START TASK INPUT

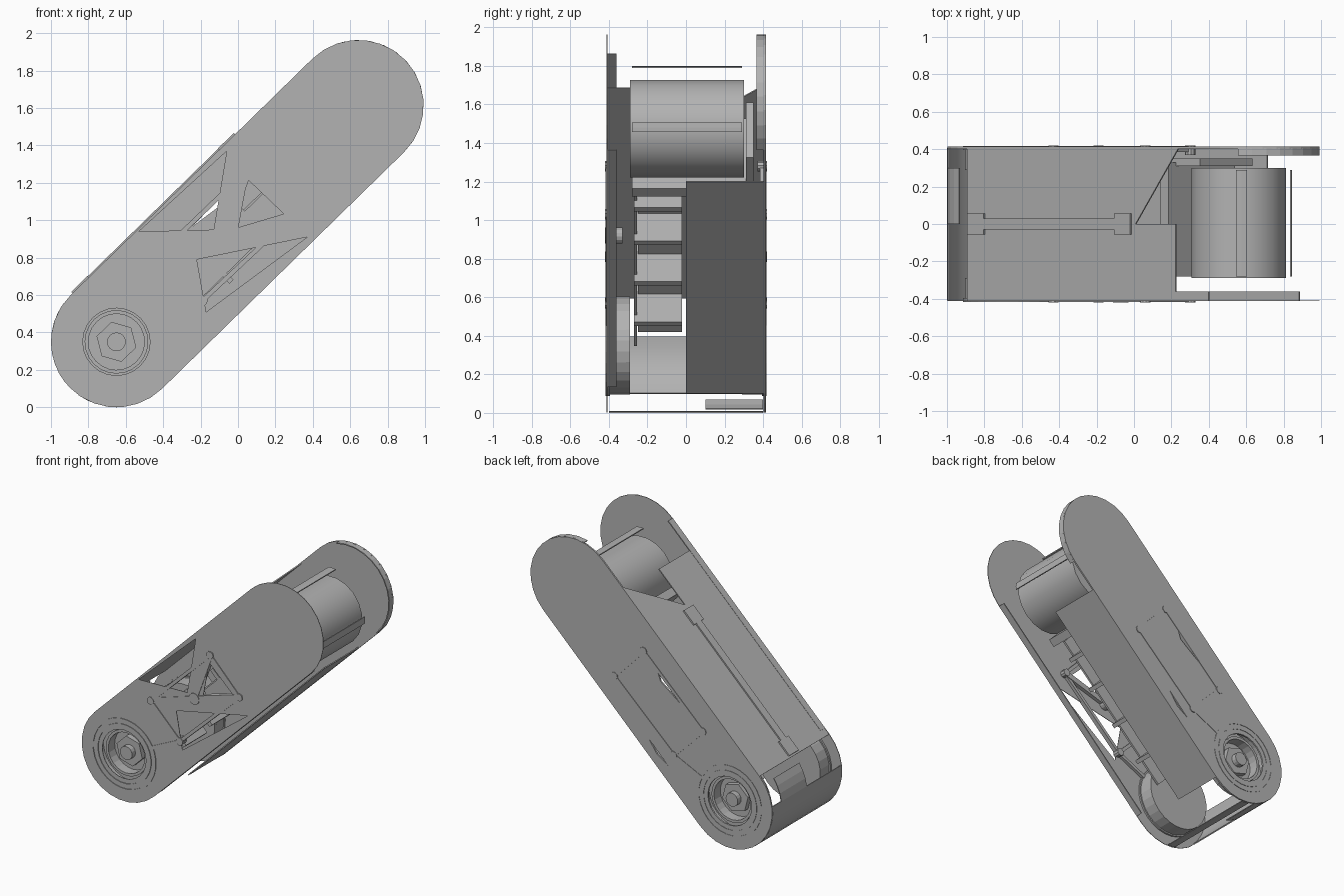
import bpy, bmesh, math
from mathutils import Vector

if "Cube" in bpy.data.objects:
    bpy.data.objects.remove(bpy.data.objects["Cube"])

grey = bpy.data.materials.new("mid_grey")
grey.diffuse_color = (0.45, 0.45, 0.45, 1)
grey.use_nodes = True
grey.node_tree.nodes["Principled BSDF"].inputs["Base Color"].default_value = grey.diffuse_color

LOW = Vector((-0.65, 0.35))           # centre of the lower rounded end
U = Vector((0.715, 0.699))            # along the slope
N = Vector((-0.699, 0.715))           # across the slope, pointing up
SPAN, R = 1.808, 0.35


def at(s, h):
    return LOW + U * s + N * h


def local(x, z):
    d = Vector((x, z)) - LOW
    return d.dot(U), d.dot(N)


def prism(name, pts, y0, y1):
    """Extrude an outline given in slope coordinates along y."""
    bm = bmesh.new()
    rows = []
    for y in (y0, y1):
        rows.append([bm.verts.new((at(*p).x, y, at(*p).y)) for p in pts])
    a, b = rows
    bm.faces.new(a)
    bm.faces.new(b[::-1])
    for i in range(len(pts)):
        j = (i + 1) % len(pts)
        bm.faces.new((a[j], a[i], b[i], b[j]))
    bmesh.ops.recalc_face_normals(bm, faces=bm.faces)
    me = bpy.data.meshes.new(name)
    bm.to_mesh(me)
    bm.free()
    me.materials.append(grey)
    ob = bpy.data.objects.new(name, me)
    bpy.context.collection.objects.link(ob)
    return ob


def arc(s, h, r, a0, a1, n):
    return [(s + r * math.cos(math.radians(a0 + (a1 - a0) * i / n)),
             h + r * math.sin(math.radians(a0 + (a1 - a0) * i / n))) for i in range(n + 1)]


def disc(name, s, h, r, y0, y1, n=20):
    return prism(name, arc(s, h, r, 0, 360, n)[:-1], y0, y1)


def strip(name, s, h, r, t, a0, a1, n, y0, y1):
    """Curved sheet: an arc with thickness t."""
    return prism(name, arc(s, h, r, a0, a1, n) + arc(s, h, r - t, a1, a0, n), y0, y1)


def box(name, s0, s1, h0, h1, y0, y1):
    return prism(name, [(s0, h0), (s1, h0), (s1, h1), (s0, h1)], y0, y1)


def bar(name, p, q, w, y0, y1):
    p, q = Vector(p), Vector(q)
    d = (q - p).normalized() * w
    n = Vector((-d.y, d.x))
    return prism(name, [p + n, p - n, q - n, q + n], y0, y1)


def cut(ob, cutter):
    cutter.hide_render = True
    cutter.hide_set(True)
    m = ob.modifiers.new("opening", 'BOOLEAN')
    m.operation, m.solver, m.object = 'DIFFERENCE', 'EXACT', cutter


# side plates, the front one a thin sheet
outline = arc(0, 0, R, 90, 270, 14) + arc(SPAN, 0, R, -90, 90, 14)
back = prism("back_plate", outline, 0.402, 0.414)
front = prism("front_plate", outline, -0.412, -0.408)
strip("back_plate_rim", SPAN, 0, R, 0.008, -90, 60, 12, 0.365, 0.405)
for h in (-R, R - 0.008):
    box("front_plate_rim", 0.05, SPAN, h, h + 0.008, -0.41, -0.36)

# openings in the plates
hole = disc("wheel_opening", 0, 0, 0.18, -0.6, 0.6, 24)
cut(front, hole)
cut(back, hole)
tris = [[local(-0.53, 0.94), local(-0.06, 1.37), local(-0.13, 0.95)],
        [local(-0.17, 0.51), local(0.37, 0.91), local(-0.22, 0.79)],
        [local(0.05, 1.22), local(0.27, 1.01), local(0.0, 0.95)]]
for i, t in enumerate(tris):
    cut(front, prism("front_opening_%d" % i, t, -0.6, -0.3))
slits = [[local(-0.24, 0.97), local(-0.05, 1.17), local(-0.08, 1.09)],
         [local(-0.14, 0.48), local(0.02, 0.64), local(-0.05, 0.54)]]
for i, t in enumerate(slits):
    cut(back, prism("back_opening_%d" % i, t, 0.3, 0.6))

# covers between the plates
box("top_cover_front", 0.0, 1.56, 0.340, 0.348, -0.408, 0.0)
slanted = box("top_cover_back", 0.0, 1.58, 0.340, 0.348, 0.0, 0.405)
for v in slanted.data.vertices:       # slanted upper end
    if v.co.y < 0.1 and v.co.x > -0.3:
        v.co.x -= U.x * 0.32
        v.co.z -= U.y * 0.32
box("bottom_cover", 0.0, 1.57, -0.348, -0.340, 0.0, 0.405)
strip("end_cover", 0, 0, R, 0.008, 128, 182, 6, -0.408, 0.405)
strip("end_cover_lip", 0, 0, R, 0.006, 216, 226, 2, -0.40, 0.40)
strip("end_cover_flap", 0, 0, R, 0.006, 100, 128, 3, 0.0, 0.3)
strip("end_cover_patch", 0, 0, R, 0.006, 190, 208, 2, 0.1, 0.40)

# handle on the top cover
h0 = local(-0.84, 0.65)[0]
h1 = local(-0.06, 1.42)[0]
box("handle_bar", h0, h1, 0.345, 0.358, -0.03, 0.03)
for s in (h0, h1):
    box("handle_end", s - 0.06, s + 0.06, 0.34, 0.36, -0.055, 0.055)

# upper drum with its loose fins
ds, dh = local(0.56, 1.475)
disc("drum", ds, dh, 0.255, -0.29, 0.30, 20)
for a, r in ((38, 0.325), (-48, 0.285)):
    strip("drum_fin", ds, dh, r, 0.008, a, a + 10, 2, -0.28, 0.29)

# wheels, mirrored on both sides
for side in (-1, 1):
    def ys(a, b):
        return sorted((side * a, side * b))
    disc("wheel_dish", 0, 0, 0.255, *ys(0.29, 0.31), 28)
    strip("wheel_wall", 0, 0, 0.255, 0.01, 0, 359.9, 28, *ys(0.31, 0.405))
    for r in (0.265, 0.225):
        strip("wheel_ring", 0, 0, r, 0.012, 0, 359.9, 28, *ys(0.395, 0.417))
    strip("wheel_rim", 0, 0, 0.17, 0.02, 0, 359.9, 24, *ys(0.30, 0.385))
    disc("wheel_hub", 0, 0, 0.11, *ys(0.30, 0.35), 6)
    disc("wheel_cap", 0, 0, 0.05, *ys(0.34, 0.39), 16)

    # linkage frame with corner rollers
    corners = [local(-0.43, 0.81), local(0.06, 1.28), local(0.30, 1.03), local(-0.19, 0.57)]
    for i, c in enumerate(corners):
        disc("roller", c[0], c[1], 0.028, *ys(0.37, 0.42), 10)
        bar("frame_bar", c, corners[(i + 1) % 4], 0.012, *ys(0.385, 0.418))
    bar("link_arm", corners[3], (0.24, -0.08), 0.012, *ys(0.385, 0.417))

# centre boss and arms on the front
mid = local(-0.07, 0.92)
disc("centre_boss", mid[0], mid[1], 0.042, -0.42, -0.33, 14)
for p in ((0.06, 1.28), (0.30, 1.03), (-0.43, 0.81)):
    bar("centre_arm", mid, local(*p), 0.02, -0.416, -0.38)

# inner beams and cross frame
box("inner_web", 0.15, 1.35, -0.15, 0.02, -0.27, -0.255)
box("inner_rail", 0.1, 1.35, 0.0, 0.03, -0.25, -0.02)
box("cross_beam", 1.36, 1.42, -0.25, 0.26, -0.28, 0.33)
box("cross_beam_side", 1.30, 1.60, -0.2, 0.2, 0.31, 0.35)
for s in (0.35, 0.65, 0.95, 1.2):
    box("inner_rib", s, s + 0.03, -0.2, 0.1, -0.27, -0.02)

# smooth rounded surfaces, keep sharp edges
bpy.ops.object.select_all(action='DESELECT')
for ob in bpy.context.scene.objects:
    if ob.name.split(".")[0] in {"drum", "end_cover"}:
        ob.select_set(True)
        bpy.context.view_layer.objects.active = ob
bpy.ops.object.shade_smooth_by_angle(angle=math.radians(30))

END TASK INPUT

TASK GOAL:
Reproduce every line of the material precisely, omitting its pictures.

OUTPUT OF THE TASK:
import bpy, bmesh, math
from mathutils import Vector

if "Cube" in bpy.data.objects:
    bpy.data.objects.remove(bpy.data.objects["Cube"])

grey = bpy.data.materials.new("mid_grey")
grey.diffuse_color = (0.45, 0.45, 0.45, 1)
grey.use_nodes = True
grey.node_tree.nodes["Principled BSDF"].inputs["Base Color"].default_value = grey.diffuse_color

LOW = Vector((-0.65, 0.35))           # centre of the lower rounded end
U = Vector((0.715, 0.699))            # along the slope
N = Vector((-0.699, 0.715))           # across the slope, pointing up
SPAN, R = 1.808, 0.35


def at(s, h):
    return LOW + U * s + N * h


def local(x, z):
    d = Vector((x, z)) - LOW
    return d.dot(U), d.dot(N)


def prism(name, pts, y0, y1):
    """Extrude an outline given in slope coordinates along y."""
    bm = bmesh.new()
    rows = []
    for y in (y0, y1):
        rows.append([bm.verts.new((at(*p).x, y, at(*p).y)) for p in pts])
    a, b = rows
    bm.faces.new(a)
    bm.faces.new(b[::-1])
    for i in range(len(pts)):
        j = (i + 1) % len(pts)
        bm.faces.new((a[j], a[i], b[i], b[j]))
    bmesh.ops.recalc_face_normals(bm, faces=bm.faces)
    me = bpy.data.meshes.new(name)
    bm.to_mesh(me)
    bm.free()
    me.materials.append(grey)
    ob = bpy.data.objects.new(name, me)
    bpy.context.collection.objects.link(ob)
    return ob


def arc(s, h, r, a0, a1, n):
    return [(s + r * math.cos(math.radians(a0 + (a1 - a0) * i / n)),
             h + r * math.sin(math.radians(a0 + (a1 - a0) * i / n))) for i in range(n + 1)]


def disc(name, s, h, r, y0, y1, n=20):
    return prism(name, arc(s, h, r, 0, 360, n)[:-1], y0, y1)


def strip(name, s, h, r, t, a0, a1, n, y0, y1):
    """Curved sheet: an arc with thickness t."""
    return prism(name, arc(s, h, r, a0, a1, n) + arc(s, h, r - t, a1, a0, n), y0, y1)


def box(name, s0, s1, h0, h1, y0, y1):
    return prism(name, [(s0, h0), (s1, h0), (s1, h1), (s0, h1)], y0, y1)


def bar(name, p, q, w, y0, y1):
    p, q = Vector(p), Vector(q)
    d = (q - p).normalized() * w
    n = Vector((-d.y, d.x))
    return prism(name, [p + n, p - n, q - n, q + n], y0, y1)


def cut(ob, cutter):
    cutter.hide_render = True
    cutter.hide_set(True)
    m = ob.modifiers.new("opening", 'BOOLEAN')
    m.operation, m.solver, m.object = 'DIFFERENCE', 'EXACT', cutter


# side plates, the front one a thin sheet
outline = arc(0, 0, R, 90, 270, 14) + arc(SPAN, 0, R, -90, 90, 14)
back = prism("back_plate", outline, 0.402, 0.414)
front = prism("front_plate", outline, -0.412, -0.408)
strip("back_plate_rim", SPAN, 0, R, 0.008, -90, 60, 12, 0.365, 0.405)
for h in (-R, R - 0.008):
    box("front_plate_rim", 0.05, SPAN, h, h + 0.008, -0.41, -0.36)

# openings in the plates
hole = disc("wheel_opening", 0, 0, 0.18, -0.6, 0.6, 24)
cut(front, hole)
cut(back, hole)
tris = [[local(-0.53, 0.94), local(-0.06, 1.37), local(-0.13, 0.95)],
        [local(-0.17, 0.51), local(0.37, 0.91), local(-0.22, 0.79)],
        [local(0.05, 1.22), local(0.27, 1.01), local(0.0, 0.95)]]
for i, t in enumerate(tris):
    cut(front, prism("front_opening_%d" % i, t, -0.6, -0.3))
slits = [[local(-0.24, 0.97), local(-0.05, 1.17), local(-0.08, 1.09)],
         [local(-0.14, 0.48), local(0.02, 0.64), local(-0.05, 0.54)]]
for i, t in enumerate(slits):
    cut(back, prism("back_opening_%d" % i, t, 0.3, 0.6))

# covers between the plates
box("top_cover_front", 0.0, 1.56, 0.340, 0.348, -0.408, 0.0)
slanted = box("top_cover_back", 0.0, 1.58, 0.340, 0.348, 0.0, 0.405)
for v in slanted.data.vertices:       # slanted upper end
    if v.co.y < 0.1 and v.co.x > -0.3:
        v.co.x -= U.x * 0.32
        v.co.z -= U.y * 0.32
box("bottom_cover", 0.0, 1.57, -0.348, -0.340, 0.0, 0.405)
strip("end_cover", 0, 0, R, 0.008, 128, 182, 6, -0.408, 0.405)
strip("end_cover_lip", 0, 0, R, 0.006, 216, 226, 2, -0.40, 0.40)
strip("end_cover_flap", 0, 0, R, 0.006, 100, 128, 3, 0.0, 0.3)
strip("end_cover_patch", 0, 0, R, 0.006, 190, 208, 2, 0.1, 0.40)

# handle on the top cover
h0 = local(-0.84, 0.65)[0]
h1 = local(-0.06, 1.42)[0]
box("handle_bar", h0, h1, 0.345, 0.358, -0.03, 0.03)
for s in (h0, h1):
    box("handle_end", s - 0.06, s + 0.06, 0.34, 0.36, -0.055, 0.055)

# upper drum with its loose fins
ds, dh = local(0.56, 1.475)
disc("drum", ds, dh, 0.255, -0.29, 0.30, 20)
for a, r in ((38, 0.325), (-48, 0.285)):
    strip("drum_fin", ds, dh, r, 0.008, a, a + 10, 2, -0.28, 0.29)

# wheels, mirrored on both sides
for side in (-1, 1):
    def ys(a, b):
        return sorted((side * a, side * b))
    disc("wheel_dish", 0, 0, 0.255, *ys(0.29, 0.31), 28)
    strip("wheel_wall", 0, 0, 0.255, 0.01, 0, 359.9, 28, *ys(0.31, 0.405))
    for r in (0.265, 0.225):
        strip("wheel_ring", 0, 0, r, 0.012, 0, 359.9, 28, *ys(0.395, 0.417))
    strip("wheel_rim", 0, 0, 0.17, 0.02, 0, 359.9, 24, *ys(0.30, 0.385))
    disc("wheel_hub", 0, 0, 0.11, *ys(0.30, 0.35), 6)
    disc("wheel_cap", 0, 0, 0.05, *ys(0.34, 0.39), 16)

    # linkage frame with corner rollers
    corners = [local(-0.43, 0.81), local(0.06, 1.28), local(0.30, 1.03), local(-0.19, 0.57)]
    for i, c in enumerate(corners):
        disc("roller", c[0], c[1], 0.028, *ys(0.37, 0.42), 10)
        bar("frame_bar", c, corners[(i + 1) % 4], 0.012, *ys(0.385, 0.418))
    bar("link_arm", corners[3], (0.24, -0.08), 0.012, *ys(0.385, 0.417))

# centre boss and arms on the front
mid = local(-0.07, 0.92)
disc("centre_boss", mid[0], mid[1], 0.042, -0.42, -0.33, 14)
for p in ((0.06, 1.28), (0.30, 1.03), (-0.43, 0.81)):
    bar("centre_arm", mid, local(*p), 0.02, -0.416, -0.38)

# inner beams and cross frame
box("inner_web", 0.15, 1.35, -0.15, 0.02, -0.27, -0.255)
box("inner_rail", 0.1, 1.35, 0.0, 0.03, -0.25, -0.02)
box("cross_beam", 1.36, 1.42, -0.25, 0.26, -0.28, 0.33)
box("cross_beam_side", 1.30, 1.60, -0.2, 0.2, 0.31, 0.35)
for s in (0.35, 0.65, 0.95, 1.2):
    box("inner_rib", s, s + 0.03, -0.2, 0.1, -0.27, -0.02)

# smooth rounded surfaces, keep sharp edges
bpy.ops.object.select_all(action='DESELECT')
for ob in bpy.context.scene.objects:
    if ob.name.split(".")[0] in {"drum", "end_cover"}:
        ob.select_set(True)
        bpy.context.view_layer.objects.active = ob
bpy.ops.object.shade_smooth_by_angle(angle=math.radians(30))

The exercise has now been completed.